Sexually-Harassing Frat Boys Running Our Nation's Major Newspapers

Paging Aaron Sorkin and David Fincher: Your misogynistic media frathouse is alive and well at the Tribune Company (founded 1847) where a New York Times investigation found a culture saturated with pervy executives and harassed, intimidated female subordinates.

The management that in 2008 took over Tribune, which owns The Los Angeles Times and The Chicago Tribune, was spectacularly boorish. The corporate dynamics — which included rewriting the company handbook to try to preempt any sexual harassment claims or other kinds of legally actionable offenses — are a sort of a parallel universe where feminism never happened. Think first-season Mad Men, without the Jon Hamm-esque charm. That included:

  • The CEO getting wasted in front of employees, saying, "Watch this," and offering a waitress $100 to show her breasts.
  • A new senior female employee being introduced in a memo as "a former waitress at Knockers - the Place for Hot Racks and Cold Brews."
  • The CEO and another top executive loudly talking about the "sexual suitability of various employees" within earshot of several employees.
  • The CEO telling the female editor of the Chicago Tribune about the paper's coverage of Rod Blagojevich: "Don't be a pussy" when she said she thought their coverage had been sufficiently tough.

Despite the fact that said CEO Randy Michaels brought with him a trail of sexual harassment complaints (one woman in his past job settled through the EEOC after "saying she had been bitten on the neck by Mr. Michaels and that he walked through the office wearing a sexual device around his neck"), and the new rash of claims, the board is standing by him, with one member telling The Times, "Randy is a tremendous motivator, very charismatic, but he is very nontraditional. He has the kind of approach that motivates many people and offends others, but we think he's done a great job."

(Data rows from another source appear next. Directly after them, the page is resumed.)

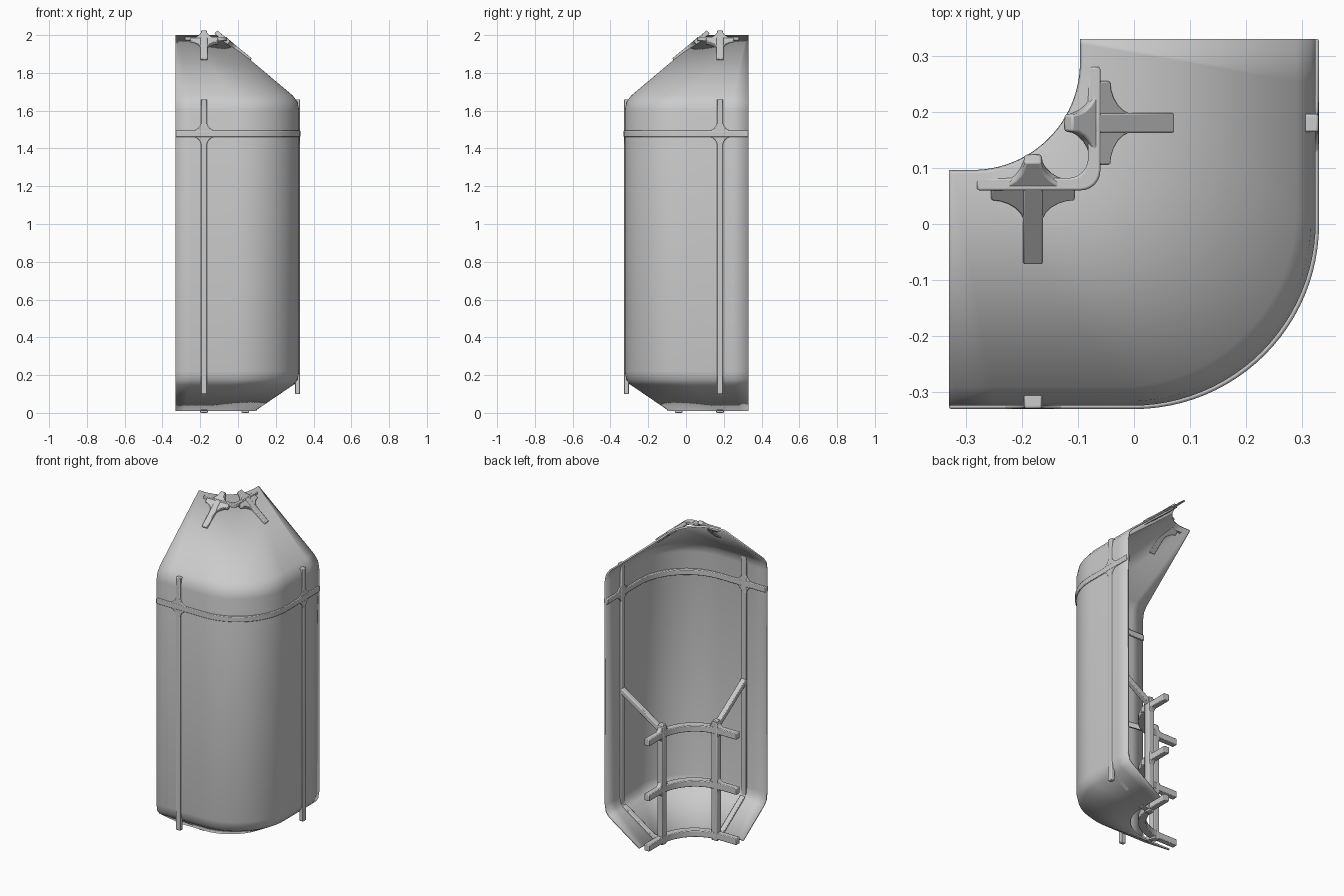
import bpy, bmesh
from math import sin, cos, pi, radians
from mathutils import Vector

if "Cube" in bpy.data.objects:
    bpy.data.objects.remove(bpy.data.objects["Cube"])

H = 0.33  # half width of the corner module


def path(d):
    """Plan curve of the corner at inset d: straight, quarter arc, straight."""
    L = 0.33 - 0.29 * d / 0.42
    r = 2 * H - d - L
    c = (-H + L, H - L)
    pts = [(-H + L * i / 4, -H + d) for i in range(4)]
    pts += [(c[0] + r * sin(a), c[1] - r * cos(a)) for a in [pi / 2 * i / 24 for i in range(25)]]
    pts += [(H - d, H - L + L * i / 4) for i in range(1, 5)]
    return pts


def make(name, verts, faces, recalc=True, angle=35):
    me = bpy.data.meshes.new(name)
    me.from_pydata([tuple(v) for v in verts], [], faces)
    bm = bmesh.new()
    bm.from_mesh(me)
    if recalc:
        bmesh.ops.recalc_face_normals(bm, faces=bm.faces)
    bm.to_mesh(me)
    bm.free()
    me.shade_smooth()
    me.set_sharp_from_angle(angle=radians(angle))
    ob = bpy.data.objects.new(name, me)
    bpy.context.collection.objects.link(ob)
    return ob


def bevel(ob, w=0.004):
    m = ob.modifiers.new("bevel", 'BEVEL')
    m.width, m.segments, m.limit_method = w, 2, 'ANGLE'
    return ob


def sweep(name, profile, closed=True, curve=None):
    """Carry a (inset, height) profile around the corner."""
    rows = [[(x, y, z) for x, y in (curve or path)(d)] for d, z in profile]
    n, m = len(rows[0]), len(rows)
    verts = [p for r in rows for p in r]
    faces = []
    for j in range(m if closed else m - 1):
        k = (j + 1) % m
        faces += [(j * n + i, j * n + i + 1, k * n + i + 1, k * n + i) for i in range(n - 1)]
    if closed:
        faces += [tuple(j * n for j in range(m)), tuple(j * n + n - 1 for j in range(m))]
    return make(name, verts, faces, recalc=closed)


def rail(name, d0, d1, z0, z1, curve=None):
    return bevel(sweep(name, [(d0, z0), (d1, z0), (d1, z1), (d0, z1)], curve=curve))


def flip(p):
    """Mirror across the corner's diagonal."""
    return (-p[1], -p[0], p[2])


def pair(name, verts, faces):
    bevel(make(name + "_front", verts, faces))
    bevel(make(name + "_side", [flip(v) for v in verts], faces))


def beam(name, p, q, w, h):
    """Rectangular bar between two points, width along x; made on both wings."""
    p, q = Vector(p), Vector(q)
    u = Vector((1, 0, 0)) * w / 2
    v = (q - p).cross(u).normalized() * h / 2
    verts = [e + a * u + b * v for e in (p, q) for a, b in ((-1, -1), (1, -1), (1, 1), (-1, 1))]
    faces = [(0, 1, 2, 3), (4, 5, 6, 7)] + [(i, (i + 1) % 4, 4 + (i + 1) % 4, 4 + i) for i in range(4)]
    pair(name, verts, faces)


def gusset(name, c, U, V, t, r, k=0.015):
    """Cross-shaped plate with concave fillets in the plane of U and V."""
    c, U, V = Vector(c), Vector(U), Vector(V)
    W = U.cross(V) * t / 2
    R = r - k
    out = []
    for q in range(4):
        ca, sa = round(cos(q * pi / 2)), round(sin(q * pi / 2))
        for i in range(7):
            a = pi / 2 * i / 6
            x, y = r - R * sin(a), r - R * cos(a)
            out.append((x * ca - y * sa, x * sa + y * ca))
    n = len(out)
    verts = [c + U * x + V * y + s * W for s in (-1, 1) for x, y in out]
    faces = [tuple(range(n)), tuple(range(n, 2 * n))]
    faces += [(i, (i + 1) % n, n + (i + 1) % n, n + i) for i in range(n)]
    pair(name, verts, faces)


# Corner shell: sloped skirt, tall wall, sloped roof
shell = sweep("corner_wall_shell", [(0.24, 0.01), (0.035, 0.15), (0.014, 0.175), (0.006, 0.22),
                                    (0.006, 1.6), (0.014, 1.645), (0.04, 1.68), (0.42, 2.0)], closed=False)
sol = shell.modifiers.new("thickness", 'SOLIDIFY')
sol.thickness, sol.offset = 0.01, -1

# Wall band and vertical ribs, visible on both faces of the wall
X, Z = (1, 0, 0), (0, 0, 1)
rail("wall_band", 0.0, 0.026, 1.46, 1.495)
beam("wall_rib", (-0.18, -0.316, 0.10), (-0.18, -0.316, 1.66), 0.032, 0.026)
gusset("wall_rib_joint", (-0.18, -0.317, 1.478), X, Z, 0.024, 0.065)

# Rim strap and short stems on the roof


def strap_curve(d):
    e, r = 0.33 - d, 0.035
    pts = [(-0.28, -e), (e - r, -e)]
    pts += [(e - r + r * sin(a), -e + r - r * cos(a)) for a in [pi / 2 * i / 8 for i in range(1, 9)]]
    return pts + [(e, 0.28)]


rail("roof_rim_strap", 0.39, 0.412, 1.968, 1.99, curve=strap_curve)
beam("roof_stem", (-0.18, 0.075, 1.982), (-0.18, -0.065, 1.866), 0.036, 0.026)
gusset("roof_stem_joint", (-0.18, 0.06, 1.968), X, Vector((0, 0.77, 0.64)), 0.024, 0.075)

# Inner railing: three curved rails, posts, joints
for label, z in (("bottom", 0.03), ("middle", 0.34), ("top", 0.68)):
    rail("railing_" + label, 0.275, 0.31, z - 0.02, z + 0.02)
    if z > 0.1:
        gusset("railing_joint_" + label, (-0.18, -0.038, z), X, Z, 0.03, 0.06)
beam("railing_post", (-0.18, -0.038, 0.0), (-0.18, -0.038, 0.73), 0.04, 0.04)

# Braces and floor ties between railing posts and wall ribs
beam("railing_brace", (-0.18, -0.315, 0.88), (-0.18, -0.04, 0.70), 0.032, 0.03)
beam("floor_tie", (-0.18, -0.10, 0.025), (-0.18, -0.04, 0.02), 0.036, 0.025)
beam("skirt_rib", (-0.18, -0.30, 0.165), (-0.18, -0.095, 0.026), 0.032, 0.02)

And they stood by as the employee handbook was rewritten to say, "Working at Tribune means accepting that you might hear a word that you, personally, might not use... You might hear a joke that you don't consider funny. That is because a loose, fun, nonlinear atmosphere is important to the creative process... This should... not [be] considered harassment."

One reason it's been easier for this to continue is the reluctance of female employees to entangle themselves in legal battles when the economy sucks. One tells David Carr,

"Not many people could afford to leave. The people who could leave, did. But it was not in my best interest to have my name connected to an E.E.O.C. suit," she said, referring to the Equal Employment Opportunity Commission. (Indeed, there are no current E.E.O.C. complaints against the Tribune Company.)

In response to David Carr's piece, the company said,

As you know, it is our intention to create a fun, non-linear creative environment. I am tremendously proud of the results of that creative culture....A creative culture must be built on a foundation of respect for each other. Our goal is an environment where people are free to speak up, free to challenge authority, and free to fail on the way to success. Our culture is NOT about being offensive or hurtful.

Fun for whom, exactly?

At Flagging Tribune, Tales Of A Bankrupt Culture [NYT]